A post from Kevin Drum, Once Again, a New Book Debunks Some History I Never Knew In the First Place,* made me wonder a few things. First, Kevin’s confusion:
Am I befuddled by history? Or by historiography? Or do I need a different word altogether?
Until five minutes ago, before I read this book review, it never would have occurred to me that white women were anything less than full partners with men in the white supremacy of the antebellum South. I have never read anything that even remotely suggests such a thing. And yet, apparently this has been a widely held belief—and not just by the masses, but by practicing historians as well.
Additionally, today I listened to the Extremeley Offline podcast where Zaid Jilani moderated a conversation between Liz Bruenig and Jon Chait, and Jilani talks about some of his confusion and discomfort with the racial dichotomies that have recently emerged in the United States (though our politics are very different it seems we have had the same experiences and reactions in relation to this). For example, all nonwhites are now “people of color,” set against whites. The three present a thesis that a dominant form of conceptualization of the world on the modern Left is between the marginalized and those who are not, and so you have dichotomies. People of color vs. whites. Women vs. men. The queer vs. straight. And, of course, the poor vs. the rich.
Which brings me back to Drum’s observation: as an older white male of a certain generation I don’t think he’s internalized the dichotomous framework intuitively. Within that framework, the idea that white women were oppressed, just like black people, in the South by white men, may lead to the idea that there should be and is natural solidarity among the marginalized. Presumably in a “progressive stack” white males would be on top and black females at the bottom. But white females and black males would be in the middle.

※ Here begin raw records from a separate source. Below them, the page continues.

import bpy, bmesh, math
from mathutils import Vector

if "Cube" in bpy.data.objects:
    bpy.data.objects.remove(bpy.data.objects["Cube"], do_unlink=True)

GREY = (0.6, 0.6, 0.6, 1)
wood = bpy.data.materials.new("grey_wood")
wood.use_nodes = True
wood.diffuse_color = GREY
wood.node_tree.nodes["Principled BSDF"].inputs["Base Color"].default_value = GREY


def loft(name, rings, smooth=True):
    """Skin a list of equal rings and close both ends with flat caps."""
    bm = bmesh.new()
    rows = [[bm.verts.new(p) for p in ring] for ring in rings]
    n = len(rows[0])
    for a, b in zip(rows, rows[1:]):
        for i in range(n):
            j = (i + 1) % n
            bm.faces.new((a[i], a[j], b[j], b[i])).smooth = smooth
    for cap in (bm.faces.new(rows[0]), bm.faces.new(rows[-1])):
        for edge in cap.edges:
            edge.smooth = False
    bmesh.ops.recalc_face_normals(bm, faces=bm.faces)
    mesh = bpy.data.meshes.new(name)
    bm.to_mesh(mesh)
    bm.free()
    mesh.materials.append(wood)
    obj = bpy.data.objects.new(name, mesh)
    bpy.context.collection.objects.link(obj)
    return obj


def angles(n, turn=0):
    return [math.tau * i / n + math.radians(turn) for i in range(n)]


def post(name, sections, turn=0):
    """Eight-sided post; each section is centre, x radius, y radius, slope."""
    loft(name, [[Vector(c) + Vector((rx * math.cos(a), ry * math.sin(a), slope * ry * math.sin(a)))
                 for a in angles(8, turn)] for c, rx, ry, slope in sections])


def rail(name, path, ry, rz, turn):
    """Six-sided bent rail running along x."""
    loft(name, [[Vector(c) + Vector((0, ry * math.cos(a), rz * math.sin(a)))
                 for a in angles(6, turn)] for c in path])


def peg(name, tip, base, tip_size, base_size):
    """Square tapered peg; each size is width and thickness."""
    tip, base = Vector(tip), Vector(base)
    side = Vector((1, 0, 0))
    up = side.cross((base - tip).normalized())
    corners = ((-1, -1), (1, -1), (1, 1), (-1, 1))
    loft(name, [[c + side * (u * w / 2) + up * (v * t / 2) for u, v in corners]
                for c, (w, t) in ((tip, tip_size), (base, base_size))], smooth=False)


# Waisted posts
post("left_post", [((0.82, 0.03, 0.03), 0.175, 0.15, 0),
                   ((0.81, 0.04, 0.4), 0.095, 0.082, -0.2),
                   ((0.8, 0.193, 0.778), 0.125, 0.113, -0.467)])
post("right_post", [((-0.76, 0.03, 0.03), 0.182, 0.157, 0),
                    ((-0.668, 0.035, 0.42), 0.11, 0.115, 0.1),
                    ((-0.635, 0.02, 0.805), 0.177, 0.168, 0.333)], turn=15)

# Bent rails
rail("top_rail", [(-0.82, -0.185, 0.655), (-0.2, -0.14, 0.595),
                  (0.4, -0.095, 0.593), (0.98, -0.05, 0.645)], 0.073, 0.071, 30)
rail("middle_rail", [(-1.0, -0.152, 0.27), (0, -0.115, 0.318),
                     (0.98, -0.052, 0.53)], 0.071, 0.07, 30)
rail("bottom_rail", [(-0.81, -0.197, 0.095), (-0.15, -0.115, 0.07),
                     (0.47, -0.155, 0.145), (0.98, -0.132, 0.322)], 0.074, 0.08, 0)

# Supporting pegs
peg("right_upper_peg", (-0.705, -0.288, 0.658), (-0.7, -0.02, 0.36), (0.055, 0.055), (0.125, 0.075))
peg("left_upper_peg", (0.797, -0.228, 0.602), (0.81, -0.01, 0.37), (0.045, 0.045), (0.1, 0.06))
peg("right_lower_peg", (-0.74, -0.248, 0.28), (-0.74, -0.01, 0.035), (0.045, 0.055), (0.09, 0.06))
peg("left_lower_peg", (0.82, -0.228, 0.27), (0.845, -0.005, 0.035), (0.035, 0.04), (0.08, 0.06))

Reality is of course not line with the simplicity of this framework. Men, women, blacks, and whites, do not exist in a simple individualized world where their interactions are all dyadic and governed by heuristics of power. White women are part of families and communities, and during the antebellum South, those families and communities were invested in the institution of slavery. White women reflected, reinforced, and even shaped, some of their subculture’s values. They were subordinates. But they were invested in the system, not simply humans from whom production could be extracted before their expiration.
To illustrate this complexity, consider differences in attitudes toward laws regarding interracial marriage in the United States. The chart above shows responses from the GSS for whites only by year. What you notice is that there is almost no difference between men and women. Doing a logit regression sex does not predict different attitudes at all. Men and women show the same support/opposition to these laws over the years.
But, this does not mean that men and women are the same in their attitudes on a conventional liberal/progressive spectrum. I did a second analysis of attitudes toward gay marriage. Women are consistently less opposed to gay marriage (again I limited the sample to whites). When I did a logit regression sex remained a very significant predictive variable (though less so than education and political ideology).
Basically, when it comes to racial issues men and women do not seem to differ much in their attitude. In some revealed attitudes, such as dating, women seem somewhat more racially conservative than men. But, when it comes to attitudes toward gays and rights for gays, women have generally been somewhat more liberal than men. By your identity some things can be probabilistically inferred, but the direction of the inference may surprise you more often than not.
The moral of the story is than Manichaean ideological frameworks are great for tactical mobilization of coalitions. But they don’t easily reflect a simple calculus of moral attitudes, affinities, and sympathies.
* It’s very rare that one of my posts mentions another blog post on another blog nowadays. Very nostalgic.